*Given information*:
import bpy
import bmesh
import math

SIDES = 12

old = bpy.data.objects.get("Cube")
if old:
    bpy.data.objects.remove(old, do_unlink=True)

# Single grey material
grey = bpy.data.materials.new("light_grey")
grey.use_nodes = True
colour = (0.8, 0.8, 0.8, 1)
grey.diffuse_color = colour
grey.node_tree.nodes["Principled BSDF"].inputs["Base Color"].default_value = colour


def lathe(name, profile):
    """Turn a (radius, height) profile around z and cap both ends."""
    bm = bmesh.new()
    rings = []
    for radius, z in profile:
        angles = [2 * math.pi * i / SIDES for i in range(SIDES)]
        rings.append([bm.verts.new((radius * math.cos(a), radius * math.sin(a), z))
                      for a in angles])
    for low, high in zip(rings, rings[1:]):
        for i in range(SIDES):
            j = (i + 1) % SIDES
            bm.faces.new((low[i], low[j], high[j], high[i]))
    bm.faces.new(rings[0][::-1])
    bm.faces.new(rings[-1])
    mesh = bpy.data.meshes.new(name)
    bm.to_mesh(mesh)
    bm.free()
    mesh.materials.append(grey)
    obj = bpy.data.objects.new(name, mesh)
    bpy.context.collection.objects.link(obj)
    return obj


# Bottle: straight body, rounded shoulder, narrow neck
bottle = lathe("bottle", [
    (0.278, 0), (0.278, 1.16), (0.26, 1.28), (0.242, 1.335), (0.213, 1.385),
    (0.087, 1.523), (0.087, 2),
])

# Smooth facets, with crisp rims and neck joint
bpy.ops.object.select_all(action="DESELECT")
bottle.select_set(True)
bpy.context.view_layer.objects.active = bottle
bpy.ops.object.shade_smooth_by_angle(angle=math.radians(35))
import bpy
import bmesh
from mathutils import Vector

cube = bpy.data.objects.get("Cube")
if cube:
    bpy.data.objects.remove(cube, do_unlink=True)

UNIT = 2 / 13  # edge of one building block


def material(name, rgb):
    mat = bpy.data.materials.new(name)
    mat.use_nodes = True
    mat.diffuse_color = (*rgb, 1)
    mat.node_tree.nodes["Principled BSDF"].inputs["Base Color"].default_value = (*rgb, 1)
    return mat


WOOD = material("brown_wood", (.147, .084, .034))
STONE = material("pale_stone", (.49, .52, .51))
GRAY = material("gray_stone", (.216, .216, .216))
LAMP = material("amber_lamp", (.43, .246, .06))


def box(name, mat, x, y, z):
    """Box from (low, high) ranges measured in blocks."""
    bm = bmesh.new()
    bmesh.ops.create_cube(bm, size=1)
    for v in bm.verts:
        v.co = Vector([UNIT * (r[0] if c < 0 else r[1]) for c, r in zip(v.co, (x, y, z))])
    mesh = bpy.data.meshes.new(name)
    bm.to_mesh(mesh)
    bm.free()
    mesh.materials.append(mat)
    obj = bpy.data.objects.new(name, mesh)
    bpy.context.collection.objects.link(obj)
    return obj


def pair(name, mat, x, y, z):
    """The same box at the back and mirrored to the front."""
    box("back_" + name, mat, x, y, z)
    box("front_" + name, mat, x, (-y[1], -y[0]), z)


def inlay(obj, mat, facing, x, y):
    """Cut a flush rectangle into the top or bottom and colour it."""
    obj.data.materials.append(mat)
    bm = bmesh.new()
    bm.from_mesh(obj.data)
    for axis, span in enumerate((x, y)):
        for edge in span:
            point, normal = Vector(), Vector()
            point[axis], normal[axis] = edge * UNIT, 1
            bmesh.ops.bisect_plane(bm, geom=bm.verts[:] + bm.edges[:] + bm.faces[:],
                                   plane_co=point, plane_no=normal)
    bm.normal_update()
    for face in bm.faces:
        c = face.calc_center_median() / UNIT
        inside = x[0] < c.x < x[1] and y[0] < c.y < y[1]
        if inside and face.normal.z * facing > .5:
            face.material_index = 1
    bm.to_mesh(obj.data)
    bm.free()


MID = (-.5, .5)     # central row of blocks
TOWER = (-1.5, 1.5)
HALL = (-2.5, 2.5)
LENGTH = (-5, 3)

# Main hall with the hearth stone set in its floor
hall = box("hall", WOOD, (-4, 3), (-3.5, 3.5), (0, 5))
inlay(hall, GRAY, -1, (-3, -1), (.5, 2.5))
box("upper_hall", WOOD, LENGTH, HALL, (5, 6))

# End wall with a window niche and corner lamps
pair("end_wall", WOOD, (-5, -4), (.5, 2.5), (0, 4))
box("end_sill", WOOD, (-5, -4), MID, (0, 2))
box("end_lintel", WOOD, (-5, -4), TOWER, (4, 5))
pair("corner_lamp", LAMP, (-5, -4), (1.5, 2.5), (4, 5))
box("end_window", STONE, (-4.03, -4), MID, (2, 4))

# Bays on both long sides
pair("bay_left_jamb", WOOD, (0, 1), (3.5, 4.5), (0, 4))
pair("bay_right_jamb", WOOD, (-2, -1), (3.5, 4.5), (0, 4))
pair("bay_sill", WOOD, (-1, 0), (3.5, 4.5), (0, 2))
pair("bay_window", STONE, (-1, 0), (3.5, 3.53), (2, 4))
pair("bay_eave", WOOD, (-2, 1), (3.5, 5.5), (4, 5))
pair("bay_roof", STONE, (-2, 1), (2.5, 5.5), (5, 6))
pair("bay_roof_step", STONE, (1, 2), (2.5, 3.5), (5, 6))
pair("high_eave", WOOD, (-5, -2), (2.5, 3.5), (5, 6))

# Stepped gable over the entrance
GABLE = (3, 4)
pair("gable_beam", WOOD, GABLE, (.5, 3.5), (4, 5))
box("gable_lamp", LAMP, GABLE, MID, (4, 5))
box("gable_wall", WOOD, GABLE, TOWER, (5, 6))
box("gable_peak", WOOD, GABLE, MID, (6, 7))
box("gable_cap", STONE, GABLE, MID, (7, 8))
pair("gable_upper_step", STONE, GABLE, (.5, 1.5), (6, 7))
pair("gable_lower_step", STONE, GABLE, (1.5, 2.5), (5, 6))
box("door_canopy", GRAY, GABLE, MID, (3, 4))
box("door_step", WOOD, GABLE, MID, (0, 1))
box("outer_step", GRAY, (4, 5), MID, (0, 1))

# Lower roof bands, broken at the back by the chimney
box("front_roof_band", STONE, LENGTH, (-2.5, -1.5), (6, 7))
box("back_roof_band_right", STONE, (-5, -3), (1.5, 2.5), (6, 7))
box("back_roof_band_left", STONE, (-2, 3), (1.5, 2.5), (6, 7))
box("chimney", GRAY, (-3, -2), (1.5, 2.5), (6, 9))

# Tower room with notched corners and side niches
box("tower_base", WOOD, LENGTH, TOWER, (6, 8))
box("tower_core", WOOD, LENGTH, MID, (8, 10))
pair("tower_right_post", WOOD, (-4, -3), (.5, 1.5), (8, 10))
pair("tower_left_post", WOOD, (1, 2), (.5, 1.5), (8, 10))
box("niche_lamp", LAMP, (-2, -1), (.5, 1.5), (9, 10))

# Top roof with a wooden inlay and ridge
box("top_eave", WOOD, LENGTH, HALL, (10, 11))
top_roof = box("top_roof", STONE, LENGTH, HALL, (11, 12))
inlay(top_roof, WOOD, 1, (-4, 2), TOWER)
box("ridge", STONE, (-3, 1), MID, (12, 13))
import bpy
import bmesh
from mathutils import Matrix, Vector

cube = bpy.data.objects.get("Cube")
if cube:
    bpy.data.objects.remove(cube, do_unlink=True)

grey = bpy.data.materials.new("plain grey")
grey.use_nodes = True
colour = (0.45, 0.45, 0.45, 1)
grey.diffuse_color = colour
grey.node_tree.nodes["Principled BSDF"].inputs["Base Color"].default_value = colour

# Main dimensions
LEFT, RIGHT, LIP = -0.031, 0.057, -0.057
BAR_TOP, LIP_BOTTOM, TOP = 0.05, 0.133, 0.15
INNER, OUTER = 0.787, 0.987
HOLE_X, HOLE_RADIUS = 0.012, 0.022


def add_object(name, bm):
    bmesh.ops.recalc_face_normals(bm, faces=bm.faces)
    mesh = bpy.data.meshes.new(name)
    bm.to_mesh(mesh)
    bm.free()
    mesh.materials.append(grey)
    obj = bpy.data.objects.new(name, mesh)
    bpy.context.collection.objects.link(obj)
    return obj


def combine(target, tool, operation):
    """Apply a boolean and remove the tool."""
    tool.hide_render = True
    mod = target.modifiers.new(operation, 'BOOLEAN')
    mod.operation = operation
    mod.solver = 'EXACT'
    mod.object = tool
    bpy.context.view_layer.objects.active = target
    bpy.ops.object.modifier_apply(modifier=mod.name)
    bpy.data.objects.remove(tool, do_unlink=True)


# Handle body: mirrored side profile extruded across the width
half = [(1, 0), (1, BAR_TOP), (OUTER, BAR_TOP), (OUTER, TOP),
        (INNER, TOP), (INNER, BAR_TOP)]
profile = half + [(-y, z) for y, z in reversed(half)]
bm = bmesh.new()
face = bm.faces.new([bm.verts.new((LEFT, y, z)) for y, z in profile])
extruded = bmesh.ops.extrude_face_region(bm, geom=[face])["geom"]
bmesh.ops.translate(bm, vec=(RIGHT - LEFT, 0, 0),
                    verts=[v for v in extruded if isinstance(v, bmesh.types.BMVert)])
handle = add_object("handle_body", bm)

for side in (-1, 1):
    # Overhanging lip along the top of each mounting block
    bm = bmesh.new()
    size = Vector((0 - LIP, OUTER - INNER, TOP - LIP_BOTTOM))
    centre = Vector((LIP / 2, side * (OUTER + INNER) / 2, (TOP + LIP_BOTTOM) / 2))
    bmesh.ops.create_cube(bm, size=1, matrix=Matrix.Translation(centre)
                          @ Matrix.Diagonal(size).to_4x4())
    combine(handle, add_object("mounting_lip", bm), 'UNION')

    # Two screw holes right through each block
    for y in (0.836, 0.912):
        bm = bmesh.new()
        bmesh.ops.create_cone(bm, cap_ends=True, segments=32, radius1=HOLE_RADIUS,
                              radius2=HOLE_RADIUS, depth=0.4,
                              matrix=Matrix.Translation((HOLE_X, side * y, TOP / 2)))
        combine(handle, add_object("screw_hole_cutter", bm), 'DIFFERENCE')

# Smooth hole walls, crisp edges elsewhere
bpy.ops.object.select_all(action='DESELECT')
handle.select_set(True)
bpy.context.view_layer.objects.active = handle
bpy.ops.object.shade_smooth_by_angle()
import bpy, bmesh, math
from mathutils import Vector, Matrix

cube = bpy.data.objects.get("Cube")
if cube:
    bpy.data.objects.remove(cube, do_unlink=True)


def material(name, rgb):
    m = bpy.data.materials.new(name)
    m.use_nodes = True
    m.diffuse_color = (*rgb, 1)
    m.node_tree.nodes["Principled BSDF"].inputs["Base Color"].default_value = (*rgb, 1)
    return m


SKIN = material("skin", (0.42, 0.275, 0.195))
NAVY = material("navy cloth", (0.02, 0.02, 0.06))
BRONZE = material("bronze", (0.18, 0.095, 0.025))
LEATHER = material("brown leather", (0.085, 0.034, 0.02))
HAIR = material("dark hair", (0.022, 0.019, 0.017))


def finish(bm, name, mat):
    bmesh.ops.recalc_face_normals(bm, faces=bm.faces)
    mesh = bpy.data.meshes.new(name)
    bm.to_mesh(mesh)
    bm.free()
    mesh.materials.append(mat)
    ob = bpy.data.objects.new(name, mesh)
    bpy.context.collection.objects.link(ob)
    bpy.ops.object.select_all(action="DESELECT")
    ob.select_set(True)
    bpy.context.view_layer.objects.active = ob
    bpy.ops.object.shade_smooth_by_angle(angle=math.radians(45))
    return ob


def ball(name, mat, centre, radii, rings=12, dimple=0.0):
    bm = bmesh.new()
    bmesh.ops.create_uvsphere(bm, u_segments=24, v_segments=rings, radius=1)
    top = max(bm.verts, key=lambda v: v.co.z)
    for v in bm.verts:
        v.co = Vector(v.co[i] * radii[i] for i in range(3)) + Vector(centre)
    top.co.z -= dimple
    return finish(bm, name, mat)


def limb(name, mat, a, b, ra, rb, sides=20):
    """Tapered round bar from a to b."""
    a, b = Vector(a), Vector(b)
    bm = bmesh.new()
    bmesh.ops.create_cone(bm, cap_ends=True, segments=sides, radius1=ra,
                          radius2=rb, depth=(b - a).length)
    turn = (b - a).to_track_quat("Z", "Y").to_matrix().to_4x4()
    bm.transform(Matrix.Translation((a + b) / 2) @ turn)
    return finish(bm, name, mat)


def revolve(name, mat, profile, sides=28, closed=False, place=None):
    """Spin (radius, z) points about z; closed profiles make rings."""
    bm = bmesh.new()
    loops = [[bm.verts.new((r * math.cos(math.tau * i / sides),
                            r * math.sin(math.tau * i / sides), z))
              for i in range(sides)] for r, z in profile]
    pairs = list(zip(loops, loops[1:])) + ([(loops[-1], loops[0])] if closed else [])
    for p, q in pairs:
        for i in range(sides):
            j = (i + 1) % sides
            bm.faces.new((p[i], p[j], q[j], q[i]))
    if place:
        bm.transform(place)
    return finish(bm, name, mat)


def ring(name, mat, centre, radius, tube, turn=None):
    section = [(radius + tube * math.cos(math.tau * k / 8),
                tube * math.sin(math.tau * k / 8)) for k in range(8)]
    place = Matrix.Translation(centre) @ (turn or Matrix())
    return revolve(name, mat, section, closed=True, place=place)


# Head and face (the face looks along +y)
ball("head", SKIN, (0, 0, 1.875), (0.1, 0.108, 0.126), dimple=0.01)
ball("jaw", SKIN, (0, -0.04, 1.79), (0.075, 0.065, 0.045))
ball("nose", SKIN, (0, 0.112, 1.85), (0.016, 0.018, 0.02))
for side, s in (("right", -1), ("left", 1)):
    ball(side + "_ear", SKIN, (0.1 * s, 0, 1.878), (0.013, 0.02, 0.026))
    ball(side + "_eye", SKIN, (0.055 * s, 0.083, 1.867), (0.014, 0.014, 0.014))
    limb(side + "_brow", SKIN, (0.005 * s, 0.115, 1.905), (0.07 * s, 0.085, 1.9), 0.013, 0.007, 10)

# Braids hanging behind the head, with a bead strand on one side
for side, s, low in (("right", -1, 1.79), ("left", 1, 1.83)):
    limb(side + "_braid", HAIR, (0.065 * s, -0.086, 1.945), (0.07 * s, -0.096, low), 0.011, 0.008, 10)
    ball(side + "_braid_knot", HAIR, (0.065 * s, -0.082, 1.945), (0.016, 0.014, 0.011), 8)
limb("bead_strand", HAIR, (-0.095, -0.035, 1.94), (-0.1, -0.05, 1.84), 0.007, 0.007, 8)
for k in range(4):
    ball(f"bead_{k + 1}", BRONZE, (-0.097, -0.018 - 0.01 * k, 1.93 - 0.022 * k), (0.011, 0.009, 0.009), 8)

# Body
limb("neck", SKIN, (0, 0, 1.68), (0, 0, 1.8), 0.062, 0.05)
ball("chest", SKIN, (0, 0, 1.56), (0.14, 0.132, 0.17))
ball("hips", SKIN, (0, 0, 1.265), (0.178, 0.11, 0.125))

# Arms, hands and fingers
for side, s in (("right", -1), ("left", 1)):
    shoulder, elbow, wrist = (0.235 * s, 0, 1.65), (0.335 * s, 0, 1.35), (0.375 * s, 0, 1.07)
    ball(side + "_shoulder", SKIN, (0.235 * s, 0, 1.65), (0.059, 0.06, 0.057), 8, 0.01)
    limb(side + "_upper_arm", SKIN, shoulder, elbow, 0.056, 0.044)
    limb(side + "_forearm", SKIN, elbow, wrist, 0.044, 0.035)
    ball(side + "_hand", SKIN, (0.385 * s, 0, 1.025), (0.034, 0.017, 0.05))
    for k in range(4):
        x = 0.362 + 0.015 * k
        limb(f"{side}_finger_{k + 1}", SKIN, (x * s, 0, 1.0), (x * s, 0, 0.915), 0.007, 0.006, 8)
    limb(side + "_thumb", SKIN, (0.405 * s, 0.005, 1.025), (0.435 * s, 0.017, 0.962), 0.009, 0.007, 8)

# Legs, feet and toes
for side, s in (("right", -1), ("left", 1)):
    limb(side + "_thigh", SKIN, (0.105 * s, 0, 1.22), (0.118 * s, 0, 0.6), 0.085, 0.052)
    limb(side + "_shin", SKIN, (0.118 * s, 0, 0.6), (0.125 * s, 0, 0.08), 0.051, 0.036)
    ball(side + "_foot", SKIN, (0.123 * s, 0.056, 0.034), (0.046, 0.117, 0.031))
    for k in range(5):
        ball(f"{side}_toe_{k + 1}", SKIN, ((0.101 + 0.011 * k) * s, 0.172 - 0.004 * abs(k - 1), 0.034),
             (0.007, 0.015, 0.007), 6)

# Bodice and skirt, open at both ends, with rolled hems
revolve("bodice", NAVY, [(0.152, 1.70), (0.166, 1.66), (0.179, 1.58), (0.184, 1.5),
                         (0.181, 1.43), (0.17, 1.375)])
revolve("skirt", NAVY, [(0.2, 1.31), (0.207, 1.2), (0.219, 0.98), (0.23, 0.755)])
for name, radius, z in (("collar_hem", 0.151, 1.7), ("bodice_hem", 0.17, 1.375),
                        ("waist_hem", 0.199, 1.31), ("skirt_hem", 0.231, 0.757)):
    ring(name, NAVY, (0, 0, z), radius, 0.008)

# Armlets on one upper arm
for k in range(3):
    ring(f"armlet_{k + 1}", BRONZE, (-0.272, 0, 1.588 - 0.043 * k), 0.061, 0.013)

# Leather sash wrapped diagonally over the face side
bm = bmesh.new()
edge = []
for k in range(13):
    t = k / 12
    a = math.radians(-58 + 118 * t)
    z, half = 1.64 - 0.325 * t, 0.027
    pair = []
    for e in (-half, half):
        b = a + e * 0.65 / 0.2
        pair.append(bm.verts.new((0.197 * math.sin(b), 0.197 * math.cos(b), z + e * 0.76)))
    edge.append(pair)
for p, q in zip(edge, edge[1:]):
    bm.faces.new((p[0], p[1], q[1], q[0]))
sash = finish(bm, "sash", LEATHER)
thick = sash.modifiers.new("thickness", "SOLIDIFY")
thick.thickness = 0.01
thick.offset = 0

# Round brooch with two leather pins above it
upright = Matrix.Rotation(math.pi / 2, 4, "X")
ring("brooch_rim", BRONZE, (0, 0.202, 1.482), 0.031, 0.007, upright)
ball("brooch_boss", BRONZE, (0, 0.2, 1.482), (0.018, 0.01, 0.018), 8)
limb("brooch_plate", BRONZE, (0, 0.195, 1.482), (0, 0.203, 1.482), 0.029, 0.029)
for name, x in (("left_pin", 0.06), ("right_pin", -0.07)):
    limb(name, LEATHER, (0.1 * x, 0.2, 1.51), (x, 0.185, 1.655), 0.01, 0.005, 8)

*Your goal*: Copy out every line above where "faces" is present.

*Response*:
            bm.faces.new((low[i], low[j], high[j], high[i]))
    bm.faces.new(rings[0][::-1])
    bm.faces.new(rings[-1])
            bmesh.ops.bisect_plane(bm, geom=bm.verts[:] + bm.edges[:] + bm.faces[:],
    for face in bm.faces:
    bmesh.ops.recalc_face_normals(bm, faces=bm.faces)
face = bm.faces.new([bm.verts.new((LEFT, y, z)) for y, z in profile])
    bmesh.ops.recalc_face_normals(bm, faces=bm.faces)
            bm.faces.new((p[i], p[j], q[j], q[i]))
    bm.faces.new((p[0], p[1], q[1], q[0]))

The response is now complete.